Reading the article entitled “Lifting the fog on cloud adoption” in the The Age recently certainly reminded us of a lot of conversations we have with clients and potential clients, who have heard a lot about ‘this cloud thing’ and wonder if it’s for them. For the reasons in the SMH article and some other reasons we’ve blogged about before, businesses need to consider this on a case by case basis.

To recapitulate the big thinking points:

  • Speed of access.
    If your full data set is in the cloud, hope that your data aren’t large, or that you’re on the NBN. Clients like architects or photographers, with huge data files, will still struggle.
  • Transitioning issues and costs.
    As the Age article points out, the initial implementation of cloud can be very expensive. Of course, new on-site server implementations aren’t free either, but the level of complexity is often less.
  • Organisation-wide view.
    The cloud might look advantageous for some parts of your business, but are there other parts of your business that require maintaining a local server? If there are, will you be duplicating infrastructure, or disrupting cross-functional workflows?
  • Security and compliance.
    You may have obligations in regard to the private data of individuals you store in the cloud. For readers in Victoria, the Privacy Commissioner offers a good summary of your business’s privacy obligations when outsourcing.

If you’re at all confused by this cloud thing, don’t hesitate to drop us a line and we’ll try to set you straight without sounding too nebulous…

3D Printing is ready for you

We’ve had our eye on 3D printing technology for a while. Apart from being blow-you-away cool, it’s the kind of tech that is a game-changer for any company working in the design space. It’s another way for architects to communicate with clients; a fly-through you can hold. It’s real-time prototyping without the pain and drudgery of hand-assembled models. It speeds up iterations on practically any design process. And all this utility adds up to dollars. Forbes thinks the industry will be worth over $3b in 4 years time. Of course, bigger firms are already making use of 3D printing, and there are plenty of industrial-strength options for them.

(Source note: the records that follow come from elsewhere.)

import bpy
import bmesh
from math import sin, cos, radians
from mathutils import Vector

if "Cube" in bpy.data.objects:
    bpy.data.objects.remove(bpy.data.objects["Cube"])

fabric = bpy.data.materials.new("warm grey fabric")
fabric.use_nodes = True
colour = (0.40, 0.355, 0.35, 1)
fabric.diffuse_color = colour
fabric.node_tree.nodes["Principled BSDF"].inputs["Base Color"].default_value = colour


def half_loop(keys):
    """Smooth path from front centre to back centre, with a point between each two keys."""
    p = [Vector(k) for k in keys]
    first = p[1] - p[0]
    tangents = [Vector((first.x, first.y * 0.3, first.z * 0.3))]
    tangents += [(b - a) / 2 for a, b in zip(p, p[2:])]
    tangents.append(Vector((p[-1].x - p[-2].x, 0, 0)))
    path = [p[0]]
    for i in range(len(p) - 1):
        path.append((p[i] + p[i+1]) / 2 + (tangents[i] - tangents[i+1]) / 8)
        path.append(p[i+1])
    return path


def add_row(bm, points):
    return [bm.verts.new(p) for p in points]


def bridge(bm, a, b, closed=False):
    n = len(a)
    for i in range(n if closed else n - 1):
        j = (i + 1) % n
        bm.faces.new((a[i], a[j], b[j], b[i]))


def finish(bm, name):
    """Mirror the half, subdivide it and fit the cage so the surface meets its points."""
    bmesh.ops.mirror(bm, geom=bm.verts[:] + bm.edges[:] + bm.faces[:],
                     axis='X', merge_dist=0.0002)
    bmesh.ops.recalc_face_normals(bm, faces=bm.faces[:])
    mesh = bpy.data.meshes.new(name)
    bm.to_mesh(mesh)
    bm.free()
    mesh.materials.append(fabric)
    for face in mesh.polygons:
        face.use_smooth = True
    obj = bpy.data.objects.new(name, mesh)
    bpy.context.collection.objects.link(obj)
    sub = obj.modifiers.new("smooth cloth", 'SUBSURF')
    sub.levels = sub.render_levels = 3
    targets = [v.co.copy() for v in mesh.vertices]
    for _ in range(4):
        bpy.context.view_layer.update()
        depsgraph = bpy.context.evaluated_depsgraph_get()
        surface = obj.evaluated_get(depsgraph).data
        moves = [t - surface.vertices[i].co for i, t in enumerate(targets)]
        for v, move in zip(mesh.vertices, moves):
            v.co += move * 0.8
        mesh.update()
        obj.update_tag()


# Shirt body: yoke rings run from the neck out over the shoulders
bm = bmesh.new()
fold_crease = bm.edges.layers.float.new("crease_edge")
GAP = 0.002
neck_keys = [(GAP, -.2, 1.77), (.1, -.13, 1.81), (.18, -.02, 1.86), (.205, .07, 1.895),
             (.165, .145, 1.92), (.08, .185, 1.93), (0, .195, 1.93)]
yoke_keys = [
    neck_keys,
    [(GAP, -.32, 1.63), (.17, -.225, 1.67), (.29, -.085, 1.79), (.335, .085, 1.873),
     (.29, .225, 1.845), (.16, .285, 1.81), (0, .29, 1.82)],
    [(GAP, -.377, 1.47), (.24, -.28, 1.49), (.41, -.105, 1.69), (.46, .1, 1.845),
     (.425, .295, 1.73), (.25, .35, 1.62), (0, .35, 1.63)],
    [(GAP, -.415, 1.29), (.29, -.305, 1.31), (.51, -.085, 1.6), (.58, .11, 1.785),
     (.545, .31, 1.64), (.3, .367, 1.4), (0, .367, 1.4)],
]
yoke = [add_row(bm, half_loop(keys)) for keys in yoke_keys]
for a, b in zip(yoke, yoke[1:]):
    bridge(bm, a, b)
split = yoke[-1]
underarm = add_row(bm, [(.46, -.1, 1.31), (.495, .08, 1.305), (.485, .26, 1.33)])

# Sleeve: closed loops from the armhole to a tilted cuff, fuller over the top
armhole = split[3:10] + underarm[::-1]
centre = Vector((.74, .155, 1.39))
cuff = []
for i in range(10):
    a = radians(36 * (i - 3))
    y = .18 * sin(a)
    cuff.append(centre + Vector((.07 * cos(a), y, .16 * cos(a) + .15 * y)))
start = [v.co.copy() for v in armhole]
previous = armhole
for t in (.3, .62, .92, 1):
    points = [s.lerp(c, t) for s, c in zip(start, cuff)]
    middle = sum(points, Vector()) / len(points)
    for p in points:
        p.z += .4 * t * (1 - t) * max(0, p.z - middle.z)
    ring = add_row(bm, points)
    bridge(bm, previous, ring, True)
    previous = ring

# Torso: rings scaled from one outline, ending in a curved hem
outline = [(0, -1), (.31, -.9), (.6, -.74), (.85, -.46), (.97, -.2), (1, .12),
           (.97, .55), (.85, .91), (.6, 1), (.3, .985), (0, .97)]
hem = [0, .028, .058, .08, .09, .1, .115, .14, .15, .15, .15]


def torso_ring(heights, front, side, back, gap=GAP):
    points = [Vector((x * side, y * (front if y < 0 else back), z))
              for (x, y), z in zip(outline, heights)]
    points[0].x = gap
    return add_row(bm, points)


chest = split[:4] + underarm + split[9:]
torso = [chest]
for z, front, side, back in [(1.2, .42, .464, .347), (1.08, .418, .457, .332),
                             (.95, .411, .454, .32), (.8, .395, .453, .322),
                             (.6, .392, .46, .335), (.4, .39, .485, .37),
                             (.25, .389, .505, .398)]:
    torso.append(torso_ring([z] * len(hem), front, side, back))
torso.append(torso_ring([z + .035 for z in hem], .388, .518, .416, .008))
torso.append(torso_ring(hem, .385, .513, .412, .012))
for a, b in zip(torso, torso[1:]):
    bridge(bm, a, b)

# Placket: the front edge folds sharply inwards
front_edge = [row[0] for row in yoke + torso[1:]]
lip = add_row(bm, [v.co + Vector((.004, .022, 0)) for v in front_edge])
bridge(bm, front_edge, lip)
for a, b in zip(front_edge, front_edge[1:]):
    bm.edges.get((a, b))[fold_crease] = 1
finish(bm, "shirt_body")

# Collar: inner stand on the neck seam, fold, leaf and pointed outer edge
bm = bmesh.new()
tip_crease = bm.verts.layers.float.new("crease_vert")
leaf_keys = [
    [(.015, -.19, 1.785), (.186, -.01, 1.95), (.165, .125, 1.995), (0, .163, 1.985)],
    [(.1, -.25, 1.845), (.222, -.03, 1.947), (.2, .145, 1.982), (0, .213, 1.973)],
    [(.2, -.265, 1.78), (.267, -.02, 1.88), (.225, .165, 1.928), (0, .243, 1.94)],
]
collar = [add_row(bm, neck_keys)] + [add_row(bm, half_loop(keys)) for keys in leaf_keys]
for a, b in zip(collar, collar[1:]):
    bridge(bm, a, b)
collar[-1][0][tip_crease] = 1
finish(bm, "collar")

But it’s the consumer space that’s getting increasingly exciting, and not least because it’s getting increasingly cheap. The recent announcement of the Replicator 2, a ~$2,000 consumer 3D printer made in Brooklyn tells the story. It prints with a resolution of 100 microns, and has a printable volume up to 410 cubic inches. Here’s it producing a replica of a building in Paris:

It’s not the only one, either, a number of companies have brought similar products with similar features to market. Marketplaces and communities are springing up to create ecosystems around these great devices, like those at Thingiverse and Cubify.

All this movement at the low end of the market is great for businesses. We think the potential for crossover into small and medium architects, designers and engineering firms here is enormous. While lacking high-end features, these print boxes provide an entry point to the technology that’s cheaper than a high-end SLR. Features will filter down from the high-end to the low-end, too. And in case you’re wondering, they’ll be available in Australia soon, and the price looks like it’ll be a very reasonable premium on top of the US list.